List all lines of the data that include the string "SLOPE".

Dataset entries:
——————————

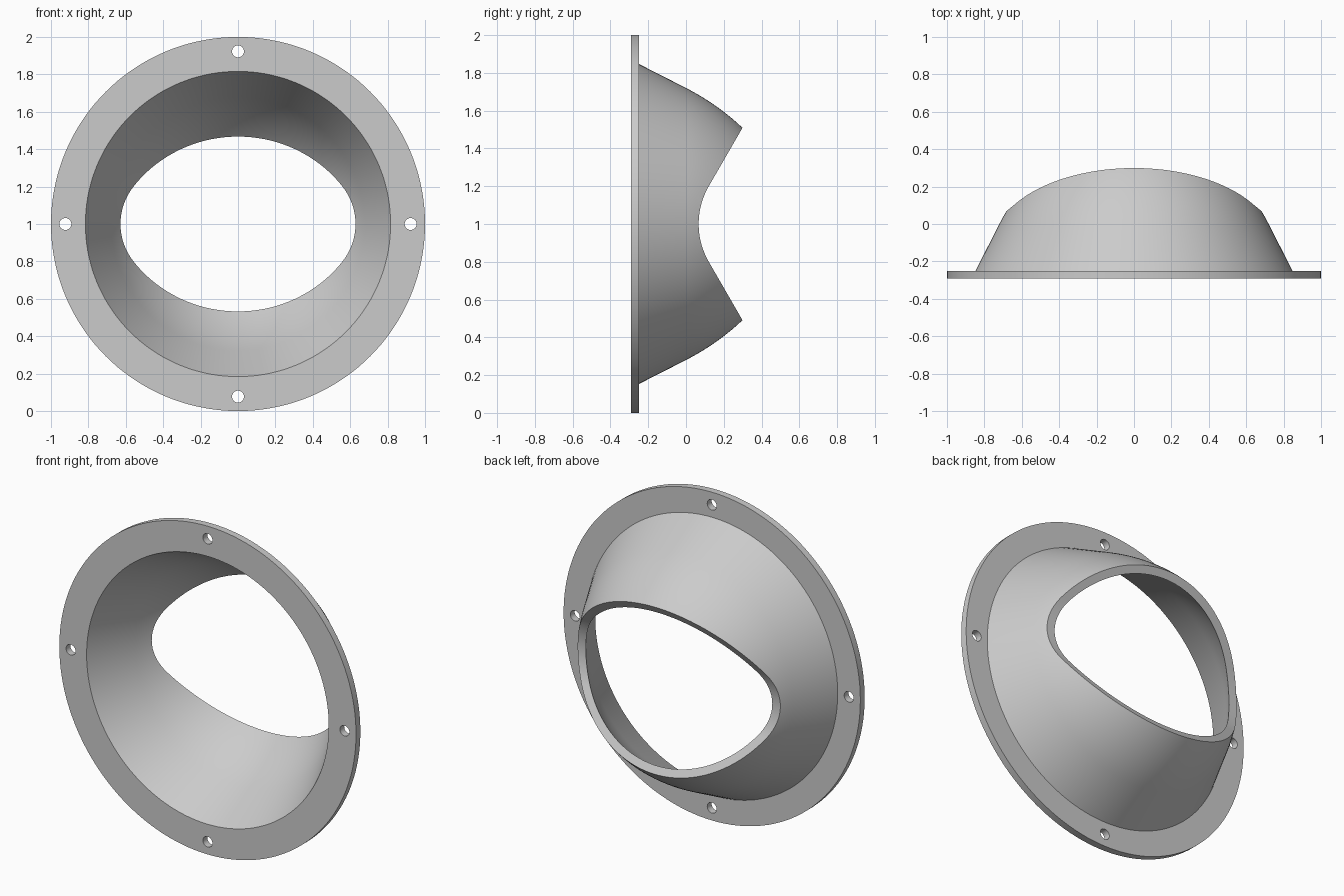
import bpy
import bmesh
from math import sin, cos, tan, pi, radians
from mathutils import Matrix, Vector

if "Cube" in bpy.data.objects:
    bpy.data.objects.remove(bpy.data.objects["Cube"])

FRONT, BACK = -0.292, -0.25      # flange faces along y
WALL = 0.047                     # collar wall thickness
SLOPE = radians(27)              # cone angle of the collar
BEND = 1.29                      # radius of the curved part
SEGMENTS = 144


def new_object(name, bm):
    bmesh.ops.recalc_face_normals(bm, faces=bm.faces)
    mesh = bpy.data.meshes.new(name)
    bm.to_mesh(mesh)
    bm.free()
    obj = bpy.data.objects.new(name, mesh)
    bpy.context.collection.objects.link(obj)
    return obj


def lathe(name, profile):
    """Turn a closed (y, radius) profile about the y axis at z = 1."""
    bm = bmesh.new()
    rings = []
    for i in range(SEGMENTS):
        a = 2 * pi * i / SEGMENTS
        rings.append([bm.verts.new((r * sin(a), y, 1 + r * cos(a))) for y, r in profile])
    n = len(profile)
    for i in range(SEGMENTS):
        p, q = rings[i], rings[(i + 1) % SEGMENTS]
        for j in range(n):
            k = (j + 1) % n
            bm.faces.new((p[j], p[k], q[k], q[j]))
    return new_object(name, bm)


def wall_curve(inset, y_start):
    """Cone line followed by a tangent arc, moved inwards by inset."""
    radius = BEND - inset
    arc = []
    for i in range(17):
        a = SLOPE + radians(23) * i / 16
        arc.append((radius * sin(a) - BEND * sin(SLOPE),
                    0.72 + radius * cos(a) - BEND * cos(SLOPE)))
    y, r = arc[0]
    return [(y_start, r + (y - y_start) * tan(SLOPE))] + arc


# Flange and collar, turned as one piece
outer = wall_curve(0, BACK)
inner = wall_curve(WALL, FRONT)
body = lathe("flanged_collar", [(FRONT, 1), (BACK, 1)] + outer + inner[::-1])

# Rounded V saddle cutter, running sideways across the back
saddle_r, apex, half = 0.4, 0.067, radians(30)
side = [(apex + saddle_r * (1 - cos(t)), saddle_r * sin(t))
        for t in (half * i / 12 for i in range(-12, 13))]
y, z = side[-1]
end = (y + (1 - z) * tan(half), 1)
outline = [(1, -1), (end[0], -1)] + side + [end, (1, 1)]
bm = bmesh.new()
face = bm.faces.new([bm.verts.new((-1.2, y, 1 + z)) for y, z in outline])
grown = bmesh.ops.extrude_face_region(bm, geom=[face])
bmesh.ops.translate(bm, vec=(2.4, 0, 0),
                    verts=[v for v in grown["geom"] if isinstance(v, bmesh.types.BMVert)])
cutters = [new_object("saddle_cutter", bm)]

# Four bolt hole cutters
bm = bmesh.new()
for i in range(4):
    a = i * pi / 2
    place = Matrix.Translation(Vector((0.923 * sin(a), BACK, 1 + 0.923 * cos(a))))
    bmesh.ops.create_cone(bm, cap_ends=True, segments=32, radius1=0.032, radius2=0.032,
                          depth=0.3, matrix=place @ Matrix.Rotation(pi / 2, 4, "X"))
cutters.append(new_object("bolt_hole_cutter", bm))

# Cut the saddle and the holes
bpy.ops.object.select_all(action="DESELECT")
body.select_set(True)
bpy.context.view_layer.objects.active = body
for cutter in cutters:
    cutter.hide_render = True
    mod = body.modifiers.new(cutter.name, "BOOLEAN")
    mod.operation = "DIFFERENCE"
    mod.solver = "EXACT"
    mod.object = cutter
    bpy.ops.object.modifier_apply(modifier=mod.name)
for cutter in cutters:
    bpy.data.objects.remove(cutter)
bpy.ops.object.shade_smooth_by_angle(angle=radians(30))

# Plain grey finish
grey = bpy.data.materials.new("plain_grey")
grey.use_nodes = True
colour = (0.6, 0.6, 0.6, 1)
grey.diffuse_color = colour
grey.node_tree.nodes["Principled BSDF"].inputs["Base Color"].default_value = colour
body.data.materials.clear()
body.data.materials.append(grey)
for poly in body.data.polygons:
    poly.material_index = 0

——————————

Written response:
SLOPE = radians(27)              # cone angle of the collar
        a = SLOPE + radians(23) * i / 16
        arc.append((radius * sin(a) - BEND * sin(SLOPE),
                    0.72 + radius * cos(a) - BEND * cos(SLOPE)))
    return [(y_start, r + (y - y_start) * tan(SLOPE))] + arc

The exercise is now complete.